most jobs are in basic research and development, a doctoral degree is
the usual educational requirement for physicists and astronomers.
Master's degree holders qualify for some jobs in applied research and
development, whereas bachelor's degree holders often qualify as research
assistants or for other occupations related to physics.
Professional Science Master's degrees
in the area of Physics is another option.
A Ph.D. degree in physics or closely related fields is typically
required for basic research positions, independent research in industry,
faculty positions, and advancement to managerial positions. Graduate
study in physics prepares students for a career in research through
rigorous training in theory, methodology, and mathematics. Most
physicists specialize in a subfield during graduate school and continue
working in that area afterwards.
Additional experience and training in a postdoctoral research
appointment, although not required, is important for physicists and
astronomers aspiring to permanent positions in basic research in
universities and government laboratories. Many physics and astronomy
Ph.D. holders ultimately teach at the college or university level.
Master's degree holders usually do not qualify for basic research
positions, but may qualify for many kinds of jobs requiring a physics
background, including positions in manufacturing and applied research
and development. Increasingly, many master's degree programs are
specifically preparing students for physics-related research and
development that does not require a Ph.D. degree. These programs teach
students specific research skills that can be used in private-industry
jobs. In addition, a master's degree coupled with State certification
usually qualifies one for teaching jobs in high schools or at 2-year
Professional Science Master's (PSM) is an reasonably new (about a decade
old) graduate degree
designed to allow students to pursue advanced training in science or
mathematics, while simultaneously developing workplace skills highly
valued by employers. PSM programs in the fields
of physics consist of two years of academic
training in an emerging or interdisciplinary area, along with a
professional component that may include internships and "cross-training"
in workplace skills, such as business, communications, and regulatory
with bachelor's degrees in physics are rarely qualified to fill
positions in research or in teaching at the college level. They are,

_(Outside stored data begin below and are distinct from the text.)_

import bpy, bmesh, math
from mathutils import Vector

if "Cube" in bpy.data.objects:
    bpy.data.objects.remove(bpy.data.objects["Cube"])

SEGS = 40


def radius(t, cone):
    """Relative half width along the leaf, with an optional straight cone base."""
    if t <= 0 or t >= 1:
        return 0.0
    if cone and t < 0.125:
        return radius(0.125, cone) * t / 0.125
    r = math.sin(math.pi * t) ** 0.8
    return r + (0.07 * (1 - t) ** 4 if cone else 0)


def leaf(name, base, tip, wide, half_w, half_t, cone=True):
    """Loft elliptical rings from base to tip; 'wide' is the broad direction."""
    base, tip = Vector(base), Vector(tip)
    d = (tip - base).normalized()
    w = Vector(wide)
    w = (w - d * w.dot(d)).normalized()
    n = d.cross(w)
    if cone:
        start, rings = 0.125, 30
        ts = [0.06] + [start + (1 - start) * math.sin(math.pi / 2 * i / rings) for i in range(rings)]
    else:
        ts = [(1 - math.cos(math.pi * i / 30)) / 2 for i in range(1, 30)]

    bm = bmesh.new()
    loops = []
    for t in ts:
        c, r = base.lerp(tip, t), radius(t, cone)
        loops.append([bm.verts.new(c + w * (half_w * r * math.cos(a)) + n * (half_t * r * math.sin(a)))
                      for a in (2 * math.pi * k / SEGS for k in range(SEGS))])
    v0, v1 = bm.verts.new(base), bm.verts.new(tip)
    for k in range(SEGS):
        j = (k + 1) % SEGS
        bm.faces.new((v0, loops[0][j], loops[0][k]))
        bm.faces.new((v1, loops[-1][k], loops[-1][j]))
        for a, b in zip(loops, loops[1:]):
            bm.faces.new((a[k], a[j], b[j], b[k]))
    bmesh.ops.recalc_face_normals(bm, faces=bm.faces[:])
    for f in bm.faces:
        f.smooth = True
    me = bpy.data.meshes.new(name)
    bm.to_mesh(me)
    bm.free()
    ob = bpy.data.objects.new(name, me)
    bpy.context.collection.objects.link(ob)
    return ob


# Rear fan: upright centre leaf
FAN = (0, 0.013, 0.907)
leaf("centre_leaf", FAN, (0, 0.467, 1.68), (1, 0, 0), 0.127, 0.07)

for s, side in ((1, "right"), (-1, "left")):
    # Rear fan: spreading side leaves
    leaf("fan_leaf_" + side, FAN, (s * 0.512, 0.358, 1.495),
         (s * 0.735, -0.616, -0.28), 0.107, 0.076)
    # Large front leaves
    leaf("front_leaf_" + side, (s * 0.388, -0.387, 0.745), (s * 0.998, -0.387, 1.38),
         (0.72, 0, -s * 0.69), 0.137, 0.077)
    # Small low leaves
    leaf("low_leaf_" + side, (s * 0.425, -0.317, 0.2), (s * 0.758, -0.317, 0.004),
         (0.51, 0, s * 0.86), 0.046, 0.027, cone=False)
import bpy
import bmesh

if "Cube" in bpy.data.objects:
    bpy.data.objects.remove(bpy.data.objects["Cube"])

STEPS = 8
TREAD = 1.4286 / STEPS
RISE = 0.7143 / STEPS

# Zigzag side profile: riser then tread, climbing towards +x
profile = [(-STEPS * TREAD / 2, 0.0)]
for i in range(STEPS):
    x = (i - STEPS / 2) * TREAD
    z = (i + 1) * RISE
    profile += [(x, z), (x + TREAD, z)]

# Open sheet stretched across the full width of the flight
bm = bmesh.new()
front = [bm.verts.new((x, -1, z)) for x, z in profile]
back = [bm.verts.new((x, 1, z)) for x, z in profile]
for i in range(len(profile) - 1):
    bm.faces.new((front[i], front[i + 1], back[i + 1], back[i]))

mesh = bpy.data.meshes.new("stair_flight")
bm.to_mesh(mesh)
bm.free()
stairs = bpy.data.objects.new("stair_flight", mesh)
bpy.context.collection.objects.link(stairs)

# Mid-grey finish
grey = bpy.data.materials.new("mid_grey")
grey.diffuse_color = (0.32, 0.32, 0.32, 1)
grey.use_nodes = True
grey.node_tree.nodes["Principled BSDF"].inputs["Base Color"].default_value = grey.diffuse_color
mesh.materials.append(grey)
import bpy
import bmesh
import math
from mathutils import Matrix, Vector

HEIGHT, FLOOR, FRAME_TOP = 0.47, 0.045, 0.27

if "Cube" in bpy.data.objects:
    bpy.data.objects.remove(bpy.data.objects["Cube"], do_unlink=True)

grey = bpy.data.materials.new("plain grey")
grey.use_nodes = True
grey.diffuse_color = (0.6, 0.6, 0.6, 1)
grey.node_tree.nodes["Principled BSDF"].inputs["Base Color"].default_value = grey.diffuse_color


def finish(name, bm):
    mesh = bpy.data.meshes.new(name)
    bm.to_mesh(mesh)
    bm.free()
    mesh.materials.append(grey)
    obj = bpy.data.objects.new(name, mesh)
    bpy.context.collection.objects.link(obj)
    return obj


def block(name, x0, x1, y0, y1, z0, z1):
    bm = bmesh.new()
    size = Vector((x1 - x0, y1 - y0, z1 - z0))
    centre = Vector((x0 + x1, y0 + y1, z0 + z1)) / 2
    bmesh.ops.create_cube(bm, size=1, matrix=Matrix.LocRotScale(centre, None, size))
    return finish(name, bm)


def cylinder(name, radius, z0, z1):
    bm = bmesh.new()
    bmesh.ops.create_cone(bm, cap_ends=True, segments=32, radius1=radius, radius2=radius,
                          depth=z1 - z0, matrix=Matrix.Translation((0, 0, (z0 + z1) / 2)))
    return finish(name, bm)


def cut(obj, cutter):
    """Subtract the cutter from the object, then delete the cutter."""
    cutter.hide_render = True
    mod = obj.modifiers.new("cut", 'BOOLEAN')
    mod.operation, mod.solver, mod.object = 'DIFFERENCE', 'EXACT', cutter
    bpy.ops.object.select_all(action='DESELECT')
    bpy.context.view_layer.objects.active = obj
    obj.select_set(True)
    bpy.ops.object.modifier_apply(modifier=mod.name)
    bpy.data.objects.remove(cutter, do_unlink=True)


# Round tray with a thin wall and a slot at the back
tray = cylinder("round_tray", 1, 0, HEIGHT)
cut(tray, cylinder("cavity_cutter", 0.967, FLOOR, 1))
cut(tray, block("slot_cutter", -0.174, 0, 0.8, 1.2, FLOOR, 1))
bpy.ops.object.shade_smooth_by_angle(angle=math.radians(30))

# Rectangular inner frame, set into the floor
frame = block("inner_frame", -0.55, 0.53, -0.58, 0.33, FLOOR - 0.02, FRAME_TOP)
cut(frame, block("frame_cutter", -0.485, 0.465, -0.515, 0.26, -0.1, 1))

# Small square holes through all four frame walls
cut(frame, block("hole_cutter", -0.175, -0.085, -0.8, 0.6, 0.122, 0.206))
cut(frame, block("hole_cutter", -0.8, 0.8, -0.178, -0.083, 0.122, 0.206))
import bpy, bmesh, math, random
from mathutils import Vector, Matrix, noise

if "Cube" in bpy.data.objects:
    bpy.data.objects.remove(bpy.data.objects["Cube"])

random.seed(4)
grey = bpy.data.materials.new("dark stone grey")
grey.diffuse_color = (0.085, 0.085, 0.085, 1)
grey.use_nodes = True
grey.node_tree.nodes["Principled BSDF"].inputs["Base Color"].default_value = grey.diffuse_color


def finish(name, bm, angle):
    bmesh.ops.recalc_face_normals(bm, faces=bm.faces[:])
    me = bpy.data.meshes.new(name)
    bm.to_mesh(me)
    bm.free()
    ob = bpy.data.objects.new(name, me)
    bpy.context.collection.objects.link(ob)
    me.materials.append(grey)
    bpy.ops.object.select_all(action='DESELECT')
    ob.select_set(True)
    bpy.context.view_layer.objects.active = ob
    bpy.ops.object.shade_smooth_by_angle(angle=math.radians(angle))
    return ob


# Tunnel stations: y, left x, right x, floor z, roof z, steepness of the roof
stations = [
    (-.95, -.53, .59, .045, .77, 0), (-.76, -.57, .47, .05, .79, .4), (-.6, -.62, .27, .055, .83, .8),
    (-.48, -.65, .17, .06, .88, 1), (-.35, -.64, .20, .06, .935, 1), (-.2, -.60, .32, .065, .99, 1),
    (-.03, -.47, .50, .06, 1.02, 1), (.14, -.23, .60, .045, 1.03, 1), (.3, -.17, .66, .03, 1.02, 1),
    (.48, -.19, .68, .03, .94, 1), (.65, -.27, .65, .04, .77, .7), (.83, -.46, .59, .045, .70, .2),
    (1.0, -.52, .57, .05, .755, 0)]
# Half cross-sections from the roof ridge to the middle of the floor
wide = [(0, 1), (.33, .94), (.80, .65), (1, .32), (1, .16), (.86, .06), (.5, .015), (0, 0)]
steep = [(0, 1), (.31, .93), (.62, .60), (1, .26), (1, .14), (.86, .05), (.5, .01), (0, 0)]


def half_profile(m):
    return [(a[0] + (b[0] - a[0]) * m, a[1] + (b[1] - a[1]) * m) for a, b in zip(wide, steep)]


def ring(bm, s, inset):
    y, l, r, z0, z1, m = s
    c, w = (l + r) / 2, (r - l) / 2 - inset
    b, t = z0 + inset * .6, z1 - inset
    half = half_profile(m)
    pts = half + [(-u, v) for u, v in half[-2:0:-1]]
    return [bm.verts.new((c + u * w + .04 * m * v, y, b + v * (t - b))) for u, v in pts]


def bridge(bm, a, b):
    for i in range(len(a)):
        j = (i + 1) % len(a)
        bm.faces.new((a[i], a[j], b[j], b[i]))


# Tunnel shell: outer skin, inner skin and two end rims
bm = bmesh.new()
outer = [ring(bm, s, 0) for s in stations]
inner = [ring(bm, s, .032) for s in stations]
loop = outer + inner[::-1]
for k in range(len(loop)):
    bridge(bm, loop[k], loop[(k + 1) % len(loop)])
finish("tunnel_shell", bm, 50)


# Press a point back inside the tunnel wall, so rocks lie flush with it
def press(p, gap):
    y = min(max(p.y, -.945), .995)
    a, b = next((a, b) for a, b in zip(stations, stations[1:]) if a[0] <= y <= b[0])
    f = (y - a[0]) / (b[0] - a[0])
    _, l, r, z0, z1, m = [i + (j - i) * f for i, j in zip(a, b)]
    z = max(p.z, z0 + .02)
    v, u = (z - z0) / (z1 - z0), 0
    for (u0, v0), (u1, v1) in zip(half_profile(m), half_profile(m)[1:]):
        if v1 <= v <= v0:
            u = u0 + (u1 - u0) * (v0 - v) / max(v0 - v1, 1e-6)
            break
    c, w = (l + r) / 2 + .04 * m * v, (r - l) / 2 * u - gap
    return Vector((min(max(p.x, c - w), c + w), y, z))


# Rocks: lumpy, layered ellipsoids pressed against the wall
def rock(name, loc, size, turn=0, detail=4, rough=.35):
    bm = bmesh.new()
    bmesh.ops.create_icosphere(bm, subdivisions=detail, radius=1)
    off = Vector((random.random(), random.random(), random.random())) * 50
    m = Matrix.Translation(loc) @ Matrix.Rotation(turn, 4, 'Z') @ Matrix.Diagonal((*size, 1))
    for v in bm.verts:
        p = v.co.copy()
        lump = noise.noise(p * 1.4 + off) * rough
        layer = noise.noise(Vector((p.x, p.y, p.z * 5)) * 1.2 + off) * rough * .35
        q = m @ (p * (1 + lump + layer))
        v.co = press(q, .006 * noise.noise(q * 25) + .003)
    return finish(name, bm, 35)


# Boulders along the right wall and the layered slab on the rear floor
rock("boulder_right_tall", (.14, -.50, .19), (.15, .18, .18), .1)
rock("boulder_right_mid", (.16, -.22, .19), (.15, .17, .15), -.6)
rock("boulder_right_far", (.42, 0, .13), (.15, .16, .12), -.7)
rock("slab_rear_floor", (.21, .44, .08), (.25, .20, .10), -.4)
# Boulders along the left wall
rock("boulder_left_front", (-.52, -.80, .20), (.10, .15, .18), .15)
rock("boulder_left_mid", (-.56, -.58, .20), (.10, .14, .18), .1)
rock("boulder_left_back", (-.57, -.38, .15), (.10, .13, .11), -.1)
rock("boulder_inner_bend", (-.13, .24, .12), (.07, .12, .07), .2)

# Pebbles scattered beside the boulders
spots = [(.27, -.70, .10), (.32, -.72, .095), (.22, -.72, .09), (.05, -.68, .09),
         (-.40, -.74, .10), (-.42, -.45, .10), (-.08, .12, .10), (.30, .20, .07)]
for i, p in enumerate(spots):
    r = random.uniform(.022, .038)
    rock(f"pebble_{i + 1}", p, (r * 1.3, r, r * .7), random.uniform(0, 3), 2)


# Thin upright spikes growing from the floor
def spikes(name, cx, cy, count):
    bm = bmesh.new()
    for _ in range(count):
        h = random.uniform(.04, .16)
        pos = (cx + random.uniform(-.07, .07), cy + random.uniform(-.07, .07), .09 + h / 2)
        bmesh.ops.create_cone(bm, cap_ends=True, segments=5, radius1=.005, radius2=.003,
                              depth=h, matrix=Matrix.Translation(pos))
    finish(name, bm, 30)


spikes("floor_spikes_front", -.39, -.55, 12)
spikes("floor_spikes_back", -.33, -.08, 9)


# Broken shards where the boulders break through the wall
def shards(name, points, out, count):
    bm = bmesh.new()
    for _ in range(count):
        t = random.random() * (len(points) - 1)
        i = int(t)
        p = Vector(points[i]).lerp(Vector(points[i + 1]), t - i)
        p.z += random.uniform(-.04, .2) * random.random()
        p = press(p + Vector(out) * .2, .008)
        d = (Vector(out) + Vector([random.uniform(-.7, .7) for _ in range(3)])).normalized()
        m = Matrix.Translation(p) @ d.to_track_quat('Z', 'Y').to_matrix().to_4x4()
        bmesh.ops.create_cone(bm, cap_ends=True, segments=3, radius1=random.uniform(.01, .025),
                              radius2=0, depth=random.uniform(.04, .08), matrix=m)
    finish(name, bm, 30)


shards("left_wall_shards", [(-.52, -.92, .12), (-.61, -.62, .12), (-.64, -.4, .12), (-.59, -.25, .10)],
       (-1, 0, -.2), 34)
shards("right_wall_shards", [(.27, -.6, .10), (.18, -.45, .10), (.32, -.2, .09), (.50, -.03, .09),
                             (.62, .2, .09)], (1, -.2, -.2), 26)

however, usually qualified to work as technicians or research assistants
in engineering-related areas, in software development and other
scientific fields, or in setting up computer networks and sophisticated
laboratory equipment. Increasingly, some may qualify for applied
research jobs in private industry or take on nontraditional physics
roles, often in computer science, such as systems analysts or database
administrators. Some become science teachers in secondary schools.
Many colleges and universities offer a bachelor's degree in physics.
Undergraduate programs provide a broad background in the natural
sciences and mathematics. Typical physics courses include
electromagnetism, optics, thermodynamics, atomic physics, and quantum
Approximately 190 universities offer Ph.D. degrees in physics; more than
60 additional colleges offer a master's as their highest degree in
physics. Graduate students usually concentrate in a subfield of physics,
such as elementary particles or condensed matter. Many begin studying
for their doctorate immediately after receiving their bachelor's degree;
a typical Ph.D. program takes about 6 years to complete.
Many physics and
astronomy Ph.D. holders begin their careers in a postdoctoral research
position, in which they may work with experienced physicists as they
continue to learn about their specialties or develop a broader
understanding of related areas of research. Initial work may be under
the close supervision of senior scientists. As they gain experience,
physicists perform increasingly complex tasks and achieve greater
independence in their work. Experience, either in academic laboratories
or through internships, fellowships, or work-study programs in industry,
also is useful. Some employers of research physicists, particularly in
the information technology industry, prefer to hire individuals with
several years of postdoctoral experience.
The American Institute
of Physics offers two resources for selecting physics programs at U.S.
Mathematical ability, problem-solving and analytical skills, an
inquisitive mind, imagination, and initiative are important traits for
anyone planning a career in physics or astronomy. Prospective physicists
who hope to work in industrial laboratories applying physics knowledge
to practical problems should broaden their educational background to
include courses outside of physics, such as economics, information
technology, and business management. Good oral and written communication
skills also are important because many physicists work as part of a
team, write research papers or proposals, or have contact with clients
or customers who do not have a physics background. Certain sensitive
research positions with the Federal Government and in fields such as
nuclear energy may require applicants to be U.S. citizens and to hold a
among physicists and astronomers usually takes the form of greater
independence in their work, larger budgets, or tenure in university
positions. Others choose to move into managerial positions and become
natural science managers. Those who
pursue management careers spend more time preparing budgets and
schedules. Those who develop new products or processes sometimes form
their own companies or join new firms to develop these ideas.
How important is
experience in undergraduate research? Undergraduate research
experiences are very valuable for several reasons. They are an opportunity
for you to assess whether this is a direction that you will find
intellectually challenging and exciting. Undergraduate research provides
you with an opportunity to apply the knowledge that you have learned in
courses to solving real problems. It provides you with the experience of
working in a team environment. Finally, your undergraduate research will
show future employers what you can do.
Note: Some resources in this section are provided by the American
Institute of Physics and the US Department
of Labor, Bureau of Labor Statistics.